This also feeds, no doubt, the work of Christopher Nolan, creator of Dunkirk and Creationand even Edgar Wright, director of the horror comedy hit Shaun of the dead and last year’s Last night in Soho. Wright, who was present at the launch of the Southbank poll results in London, helped tabulate the votes of some well-known directors and said he was delighted to see that experimental director Peter Greenaway, best known for The draftsman’s contract, had unexpectedly selected Ridley Scott’s action films Gladiator and blade runner, and that the poetic British filmmaker Terence Davies opted for two films by Doris Day.
“The choices of other directors are so interesting,” agrees Stevens, who suggests Davies’ hypnotic Distant voices, still lifes is destined to climb the charts over the next decade. “I would also look for Nicolas Roeg, films like don’t look now and walkabout are gaining popularity. I also note Orlandodirected by Sally Potter, and Under the skinas well as Charlotte Wells’ recent fantasy film After Sun. They could all climb.
The lasting impact of British storytelling is even more impressive if you cheat a bit by including Stanley Kubrick, an American who moved to Britain in 1961 to make Dr Strangelove: Or how I learned to love the bomb with Peter Sellers, then stayed.
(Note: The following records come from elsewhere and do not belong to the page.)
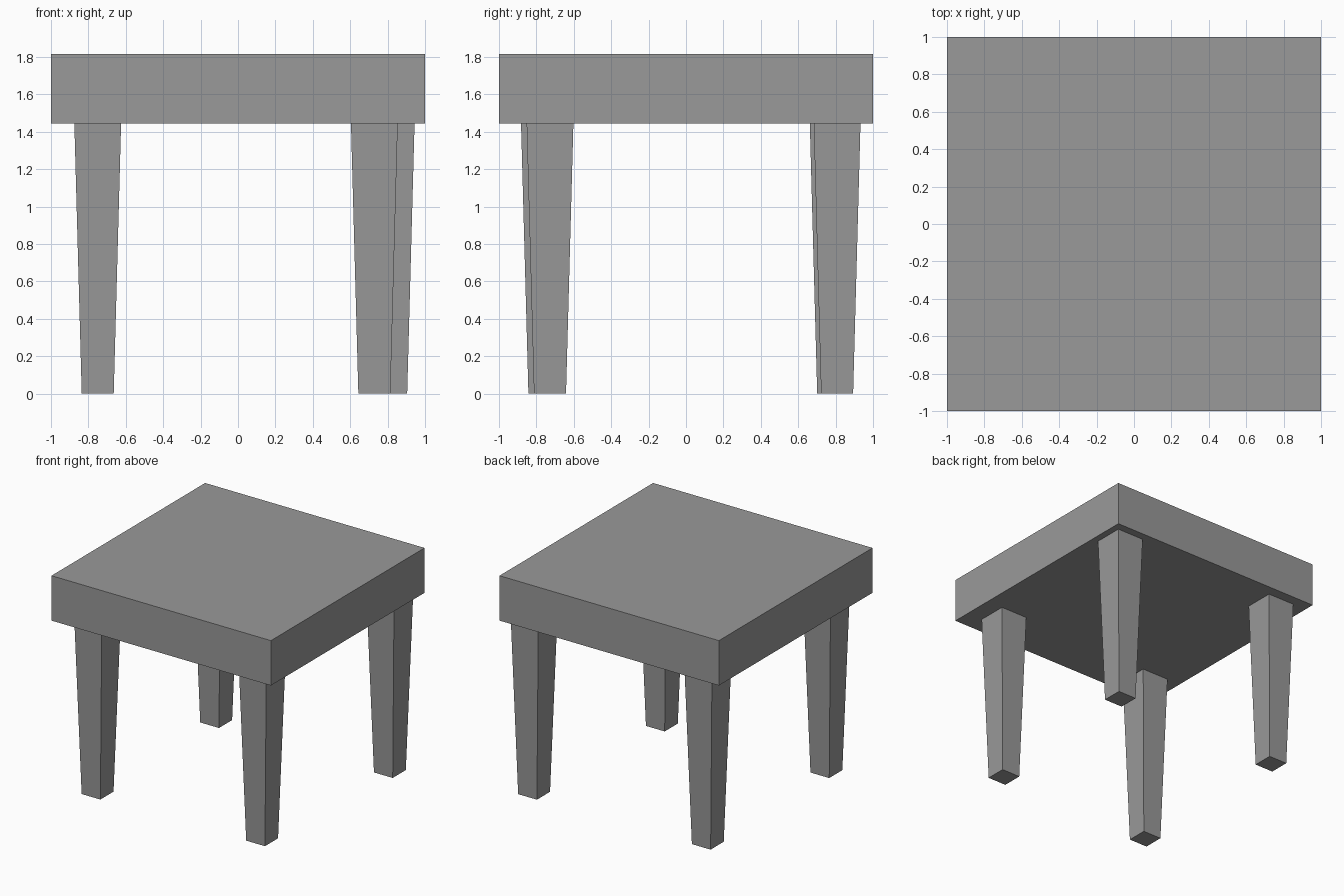
import bpy
import bmesh
from mathutils import Vector

if "Cube" in bpy.data.objects:
    bpy.data.objects.remove(bpy.data.objects["Cube"])

TOP_Z, UNDER_Z = 1.815, 1.445

# Dark grey for every part
dark_grey = bpy.data.materials.new("dark_grey")
dark_grey.diffuse_color = (0.32, 0.32, 0.32, 1)
dark_grey.use_nodes = True
dark_grey.node_tree.nodes["Principled BSDF"].inputs["Base Color"].default_value = dark_grey.diffuse_color


def tapered_box(name, x, y, z0, z1, bottom, top):
    """Square box centred on (x, y), with its own width at each end."""
    bm = bmesh.new()
    bmesh.ops.create_cube(bm, size=1.0)
    for v in bm.verts:
        upper = v.co.z > 0
        w = top if upper else bottom
        v.co = Vector((x + v.co.x * w, y + v.co.y * w, z1 if upper else z0))
    mesh = bpy.data.meshes.new(name)
    bm.to_mesh(mesh)
    bm.free()
    mesh.materials.append(dark_grey)
    obj = bpy.data.objects.new(name, mesh)
    bpy.context.collection.objects.link(obj)
    return obj


# Thick square top
tapered_box("table_top", 0, 0, UNDER_Z, TOP_Z, 2.0, 2.0)

# Four tapered legs, placed slightly unevenly
legs = {
    "front_left_leg": (-0.75, -0.757),
    "front_right_leg": (0.729, -0.727),
    "back_left_leg": (-0.75, 0.787),
    "back_right_leg": (0.819, 0.808),
}
for name, (x, y) in legs.items():
    tapered_box(name, x, y, 0, UNDER_Z, 0.171, 0.25)
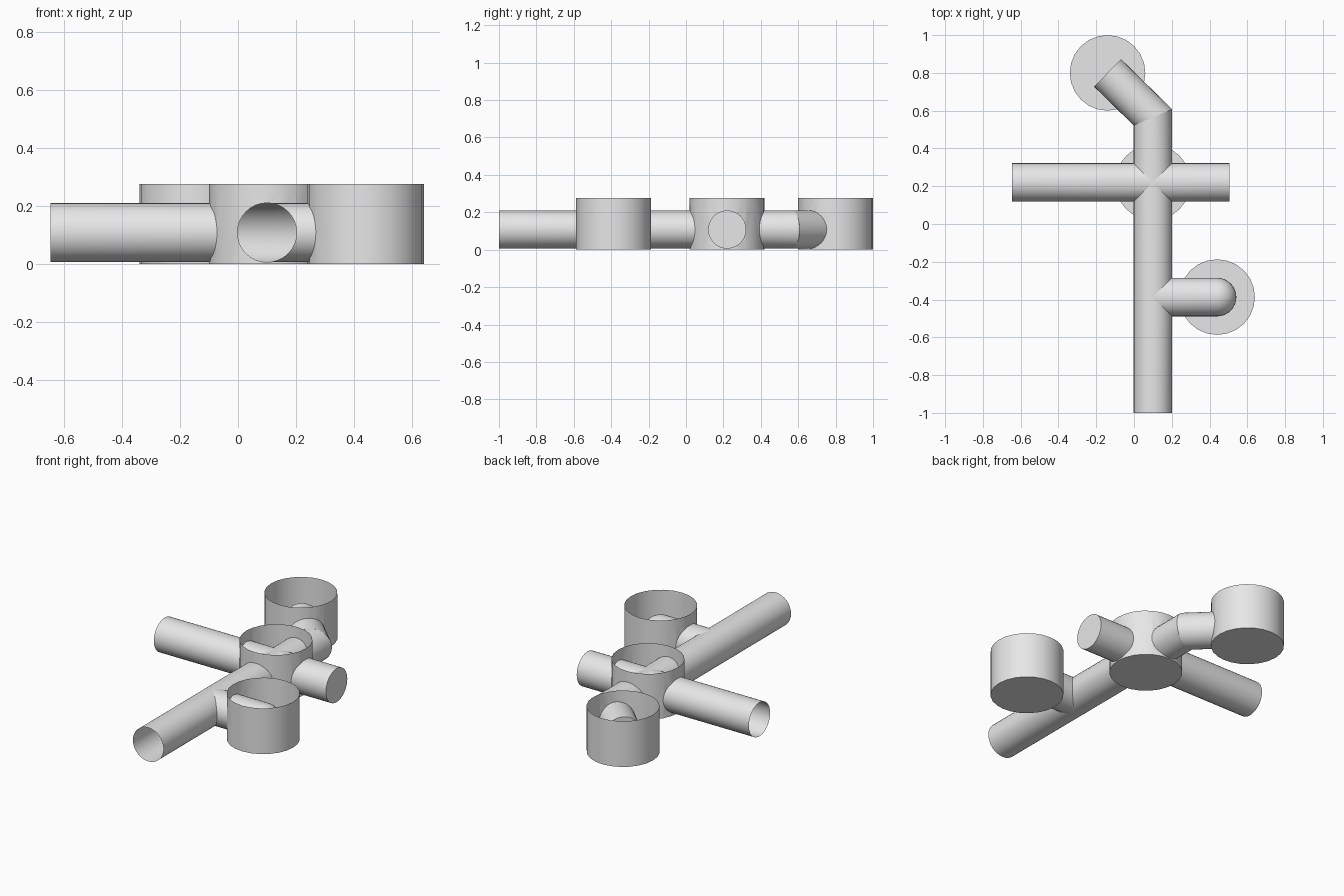
import bpy, bmesh, math
from mathutils import Vector, Matrix

cube = bpy.data.objects.get("Cube")
if cube:
    bpy.data.objects.remove(cube, do_unlink=True)

R, Z = 0.102, 0.108            # pipe radius and axis height
CUP_R, CUP_H = 0.2, 0.276
X0 = 0.1                       # main pipe axis
CROSS, BRANCH = 0.22, -0.387   # junction positions along the main pipe
BEND = Vector((X0, 0.565, Z))
BACK_END = Vector((-0.14, 0.8, Z))

grey = bpy.data.materials.new("light_grey")
grey.use_nodes = True
grey.diffuse_color = (0.8, 0.8, 0.8, 1)
grey.node_tree.nodes["Principled BSDF"].inputs["Base Color"].default_value = (0.8, 0.8, 0.8, 1)


def finish(bm, name):
    mesh = bpy.data.meshes.new(name)
    bm.to_mesh(mesh)
    bm.free()
    mesh.materials.append(grey)
    obj = bpy.data.objects.new(name, mesh)
    bpy.context.collection.objects.link(obj)
    bpy.ops.object.select_all(action='DESELECT')
    obj.select_set(True)
    bpy.context.view_layer.objects.active = obj
    bpy.ops.object.shade_smooth_by_angle(angle=math.radians(35))
    return obj


def tube(a, b, caps=False):
    """Cylinder between two points."""
    a, b = Vector(a), Vector(b)
    turn = (b - a).to_track_quat('Z', 'Y').to_matrix().to_4x4()
    bm = bmesh.new()
    bmesh.ops.create_cone(bm, cap_ends=caps, segments=32, radius1=R, radius2=R,
                          depth=(b - a).length,
                          matrix=Matrix.Translation((a + b) / 2) @ turn)
    return bm


def split(bm, point, normal, clear=False):
    bmesh.ops.bisect_plane(bm, geom=bm.verts[:] + bm.edges[:] + bm.faces[:], dist=1e-5,
                           plane_co=point, plane_no=normal, clear_outer=clear)


def notch(bm, y, rule):
    """Cut along both diagonals at a junction and drop faces by a rule."""
    for n in ((1, 1, 0), (1, -1, 0)):
        split(bm, (X0, y, Z), n)
    drop = []
    for f in bm.faces:
        c = f.calc_center_median()
        if rule(c.x - X0, c.y - y):
            drop.append(f)
    bmesh.ops.delete(bm, geom=drop, context='FACES')


def cap_end(bm, point, axis):
    """Close the open rim lying at a point on the axis."""
    rim = [e for e in bm.edges if e.is_boundary
           and all(abs((v.co - Vector(point)).dot(Vector(axis))) < 1e-3 for v in e.verts)]
    bmesh.ops.holes_fill(bm, edges=rim, sides=0)


# Main pipe, open at the front, mitred at the bend
miter = Vector((-1, 1, 0)).normalized() + Vector((0, 1, 0))
bm = tube((X0, -1, Z), (X0, 0.8, Z))
split(bm, BEND, miter, True)
notch(bm, CROSS, lambda x, y: abs(x) > abs(y))
notch(bm, BRANCH, lambda x, y: x > abs(y))
finish(bm, "main_pipe")

# Angled pipe ending inside the back cup
slant = (BACK_END - BEND).normalized()
bm = tube(BEND - slant * 0.2, BACK_END)
split(bm, BEND, -miter, True)
cap_end(bm, BACK_END, slant)
finish(bm, "angled_pipe")

# Cross pipe, open on one side and closed on the other
bm = tube((-0.645, CROSS, Z), (0.505, CROSS, Z))
notch(bm, CROSS, lambda x, y: abs(y) > abs(x))
cap_end(bm, (0.505, CROSS, Z), (1, 0, 0))
finish(bm, "cross_pipe")

# Branch pipe with a rounded end inside the front cup
CX = 0.44
bm = tube((X0, BRANCH, Z), (CX, BRANCH, Z))
notch(bm, BRANCH, lambda x, y: abs(y) > x)
finish(bm, "branch_pipe")
bm = bmesh.new()
bmesh.ops.create_uvsphere(bm, u_segments=32, v_segments=16, radius=R,
                          matrix=Matrix.Translation((CX, BRANCH, Z)))
split(bm, (CX, BRANCH, Z), (-1, 0, 0), True)
finish(bm, "branch_round_end")


def cup(name, x, y, runs):
    """Open thin cup whose wall is pierced by the pipes entering it."""
    bm = bmesh.new()
    bmesh.ops.create_cone(bm, cap_ends=True, segments=24, radius1=CUP_R, radius2=CUP_R,
                          depth=CUP_H, matrix=Matrix.Translation((x, y, CUP_H / 2)))
    obj = finish(bm, name)
    cutters = []
    for a, b in runs:
        cutter = finish(tube(a, b, True), name + "_cutter")
        cutter.hide_render = True
        mod = obj.modifiers.new("pierce", 'BOOLEAN')
        mod.operation, mod.solver, mod.object = 'DIFFERENCE', 'EXACT', cutter
        cutters.append(cutter)
    shape = obj.evaluated_get(bpy.context.evaluated_depsgraph_get())
    bm = bmesh.new()
    bm.from_mesh(shape.to_mesh())
    drop = []
    for f in bm.faces:
        c = f.calc_center_median()
        inner = math.hypot(c.x - x, c.y - y) < 0.17 and c.z > 0.002
        if inner or c.z > CUP_H - 0.001:
            drop.append(f)
    bmesh.ops.delete(bm, geom=drop, context='FACES')
    for o in cutters + [obj]:
        bpy.data.objects.remove(o, do_unlink=True)
    finish(bm, name)


cup("back_cup", BACK_END.x, BACK_END.y, [(BEND, BACK_END)])
cup("front_cup", CX, BRANCH, [((X0, BRANCH, Z), (CX, BRANCH, Z))])
cup("middle_cup", X0, CROSS, [((-0.2, CROSS, Z), (0.4, CROSS, Z)),
                              ((X0, -0.1, Z), (X0, 0.5, Z))])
His 2001: A Space Odyssey It was rumored that he made it to the top this time, but stayed at number six. (This time, however, he tops the parallel poll that only counts votes from directors.)
“He’s really British,” Stevens said. “His movies the brilliantat number 88, and Barry Lyndonat a joint 45 with Hitchcock’s from north to northwest, were all filmed here with British crews. And of course, 2001 was based on Arthur C Clarke’s book.
Dr Strangelovethis disturbing political comedy, one of Gary Oldman’s favourites, is clearly the ancestor of recent British satires such as that of Armando Iannucci Death of Stalin. Iannucci, by the way, chose the Monty Python Brian’s life as one of his 10. Among his other votes was the great dictator, directed by Chaplin, born in London, whom he watched with admiration as a teenager. Chaplin’s city lights make number 36 and Modern times is 78 years old. But then he had two films in the top three in the first poll in 1952.
These films are among the rare comedies in the top 100. The humor of the American immigrant Billy Wilder is there, with The apartment at age 54 and Some like it hot reach a joint 38 with Hitchcock rear window. And Jacques Tati won at 23 with Break. But Ealing’s beloved British comedies do less damage, a sadness perhaps for Stevens, who is the great-niece of British comedian actor Terry-Thomas: “It’s fascinating to see who has risen and who declined. David Lean entered the first top 10 with brief encounter, but seems to have dropped. Lean Lawrence of Arabiaonce so admired, yet got a vote from Roger Corman.
Some might be surprised by the growing esteem for the haunting the hunter’s night, directed by British actor Charles Laughton. With Robert Mitchum, he is now at 25, beating the first poll winner, Vittorio de Sica Bike thieves. It earned notable votes from directors Carol Morley and Oscar winner Martin McDonagh.
Yet Hitchcock remains the great British story. He dominates with vertigonow in second place, after winning in 2012, with rear window and from north to northwestand his psychology at 31 years old. It’s an impressive legacy for a boy born in Leytonstone, northeast London, and given that British directors weren’t in the top 10 in 1962, it also points to a growing appetite for his work.
British directors may have an advantage because they work in the same language as the Hollywood cinematic machine that still dominates the art form. As more and more foreign movies become accessible, things are likely to change.
Stevens just hopes the new poll sends people searching for new and old classics. However, like Tilda Swinton, she suggests that A matter of life or death is a great starting point for those who haven’t seen it yet. “It shows what cinema can really do.”